  One of my grandsons has a birthday coming up in early February and we talked about their names. His middle name is Dionicio, named for a grandfather who died much too young. A grandfather he would never personally know. Another bears the middle name of my husband. Another the middle name of a dear aunt. My oldest grandaughter's middle name is Ranae.
 I had an epiphany! I AM ALREADY AN ANCESTOR. I asked my youngest grandchild. "Honey, do you know my name?" She smiled broadly and exclaimed, "Sure its Papagramma". Early on, my son's oldest child called us mamagramma and papagrampa. The names stuck. Of course she is only five but she had no clue who Ranae was and none of my grandchildren knew my maiden name.
So I dug out this picture. I wasn't even sure at first where it was.


Who is this? I asked them. The oldest two knew but maybe only because they were mature enough to envision me without glasses, forty years younger and 30 pounds lighter! Plus they remembered me working as a nurse. Not to be morbid but I envisioned this scenario. If I had died young, before my grand kids had been born, as my mom had, what if they found this picture? It is unmarked and undated. Would there be anyone who could tell them this was their grandmother? And even if they knew it was papagramma, nurses don't wear caps any longer. Would they know I was a nurse? And they certainly would not know the story of me becoming a nurse. How I did it after I married. How their grandfather worked seven days a week to pay the tuition. How I had 1 child (a toddler), went to school full time and worked nights part time. How I found myself pregnant in my next to last semester and hid it as long as I could in fear of being asked to leave the nursing program? How I gave birth during spring break and 3 days later did my surgical rotation? I never thought I had that interesting a life (still don't) but I"ll bet you my grandparents did not either.

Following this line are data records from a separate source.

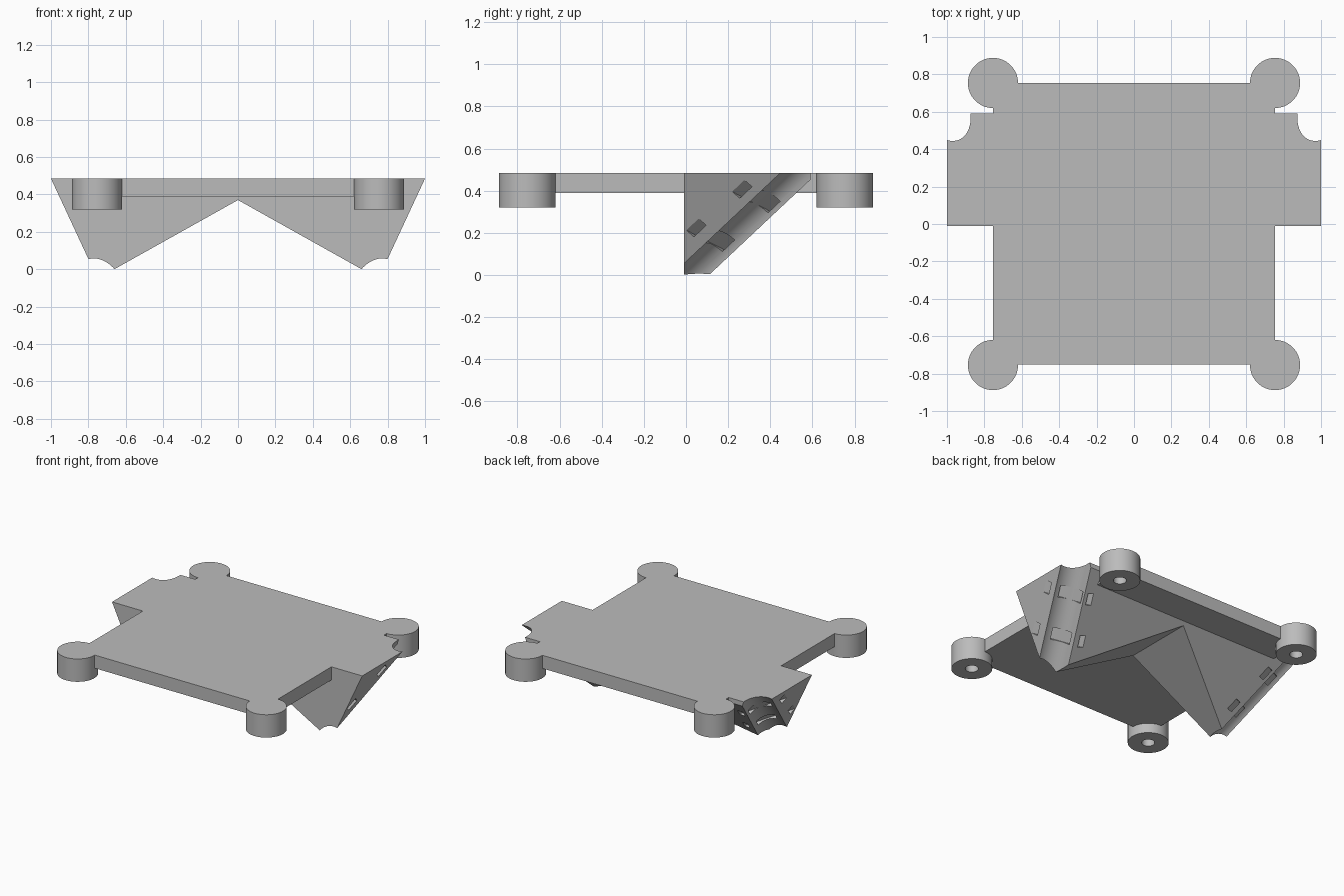
import bpy
from math import radians
from mathutils import Vector, Matrix

old = bpy.data.objects.get("Cube")
if old:
    bpy.data.objects.remove(old, do_unlink=True)

TOP = 0.485
grey = bpy.data.materials.new("plain grey")
grey.use_nodes = True
grey.diffuse_color = (0.5, 0.5, 0.5, 1)
grey.node_tree.nodes["Principled BSDF"].inputs["Base Color"].default_value = (0.5, 0.5, 0.5, 1)


def prism(name, profile, place, start, end):
    """Extrude a 2D profile; place(a, b, t) maps it into space."""
    n = len(profile)
    verts = [place(a, b, t) for t in (start, end) for a, b in profile]
    faces = [list(range(n))[::-1], list(range(n, 2 * n))]
    faces += [[i, (i + 1) % n, n + (i + 1) % n, n + i] for i in range(n)]
    mesh = bpy.data.meshes.new(name)
    mesh.from_pydata(verts, [], faces)
    ob = bpy.data.objects.new(name, mesh)
    bpy.context.collection.objects.link(ob)
    # consistent outward normals
    import bmesh
    bm = bmesh.new()
    bm.from_mesh(mesh)
    bmesh.ops.recalc_face_normals(bm, faces=bm.faces)
    bm.to_mesh(mesh)
    bm.free()
    return ob


def cylinder(name, radius, start, end):
    start, end = Vector(start), Vector(end)
    axis = end - start
    bpy.ops.mesh.primitive_cylinder_add(vertices=64, radius=radius, depth=axis.length)
    ob = bpy.context.object
    ob.name = name
    ob.data.transform(Matrix.Translation((start + end) / 2)
                      @ axis.to_track_quat('Z', 'Y').to_matrix().to_4x4())
    return ob


def carve(ob, cutters, operation='DIFFERENCE'):
    """Apply booleans, then discard the cutters."""
    for c in cutters:
        c.hide_render = True
        mod = ob.modifiers.new("cut", 'BOOLEAN')
        mod.operation, mod.solver, mod.object = operation, 'EXACT', c
    bpy.context.view_layer.update()
    result = bpy.data.meshes.new_from_object(
        ob.evaluated_get(bpy.context.evaluated_depsgraph_get()))
    ob.modifiers.clear()
    ob.data = result
    for c in cutters:
        bpy.data.objects.remove(c, do_unlink=True)


def finish(ob):
    ob.data.materials.clear()
    ob.data.materials.append(grey)
    bpy.ops.object.select_all(action='DESELECT')
    ob.select_set(True)
    bpy.context.view_layer.objects.active = ob
    bpy.ops.object.shade_smooth_by_angle(angle=radians(30))


corners = [(x, y) for x in (-0.754, 0.754) for y in (-0.754, 0.754)]


def screw_hole(x, y):
    return cylinder("screw_hole", 0.043, (x, y, 0.25), (x, y, 0.44))


# Flat plate
plate = prism("plate", [(-0.754, -0.75), (0.754, -0.75), (0.754, 0.754), (-0.754, 0.754)],
              lambda a, b, t: (a, b, t), 0.39, TOP)
carve(plate, [screw_hole(x, y) for x, y in corners])
finish(plate)

# Corner posts with blind screw holes from below
for x, y in corners:
    name = ("back" if y > 0 else "front") + ("_left" if x > 0 else "_right") + "_post"
    post = cylinder(name, 0.134, (x, y, 0.32), (x, y, TOP))
    carve(post, [screw_hole(x, y)])
    finish(post)

# Two-winged bracket: front profile trimmed by a sloping back
wing = [(1, TOP), (0.751, -0.05)]
front = wing + [(0, 0.37)] + [(-a, b) for a, b in wing[::-1]]
bracket = prism("bracket", front, lambda a, b, t: (a, t, b), -0.01, 0.59)
slope = [(-0.3, -0.385), (0.7, 0.555), (-0.3, 0.555)]
carve(bracket, [prism("back_trim", slope, lambda a, b, t: (t, a, b), -1.2, 1.2)], 'INTERSECT')

# Round tube channels and strap slots on each wing
along = Vector((0.465, 1.064, 1.0)).normalized()
across = Vector((0.213, -0.172, 0.098))
across = (across - along * across.dot(along)).normalized()
third = along.cross(across)
centre = Vector((1.012, 0.628, TOP))
cutters = []
for side in (1, -1):
    def flip(v):
        return Vector((v.x * side, v.y, v.z))
    cutters.append(cylinder("channel", 0.126, flip(centre - along * 1.4), flip(centre + along * 0.5)))
    for mid in (Vector((0.858, 0.356, 0.361)), Vector((0.764, 0.146, 0.174))):
        rect = [(-0.042, -0.013), (0.042, -0.013), (0.042, 0.013), (-0.042, 0.013)]
        cutters.append(prism("strap_slot", rect,
                             lambda a, b, t: flip(mid + along * a + third * b + across * t),
                             -0.25, 0.25))
carve(bracket, cutters)
finish(bracket)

I am already an ancestor and my and my husband's stories are part of who my grandchildren and great grandchildren will be. Who could tell my story more accurately then I? 

Resolved for the new year 2016:

1. Date and identify our family photos. Looking at it like a complete stranger is seeing it for the first time. In other words, not labeling this photo "me at graduation", but my full name (including maiden) the date and circumstances of the photo. Wow, I have just boxes and boxes of photos so I think I'll start small, such as wedding and baby photos and the periodic family group photos done for the church directory. And then I will go from there.

2. Record my history as dull as it may seem to me. I have lived through times and have a perspective they will never know. Writing it all down seems just too daunting a task that I just realistically couldn't or wouldn't do. I saw an idea on Pinterest,


If you click you will see some great ideas for questions. I bought a cheap microphone for my computer and I thought each week of this year I would ask myself  and maybe elaborate on one of the questions. 

3. Digitize, save, and back up our immediate family history with the same care I have given my ancestors photos, history, stories and family tree.

Well, that's my plan anyway. Wish me luck. You won't ever see my oral history file on this blog. My family can check it out when I'm gone. No, not because it could be embarrassing. Well, yes embarrassing but only because I think I have been lucky enough to lead a pretty peaceful, blessed some would say boring life.

But that's the way I like it.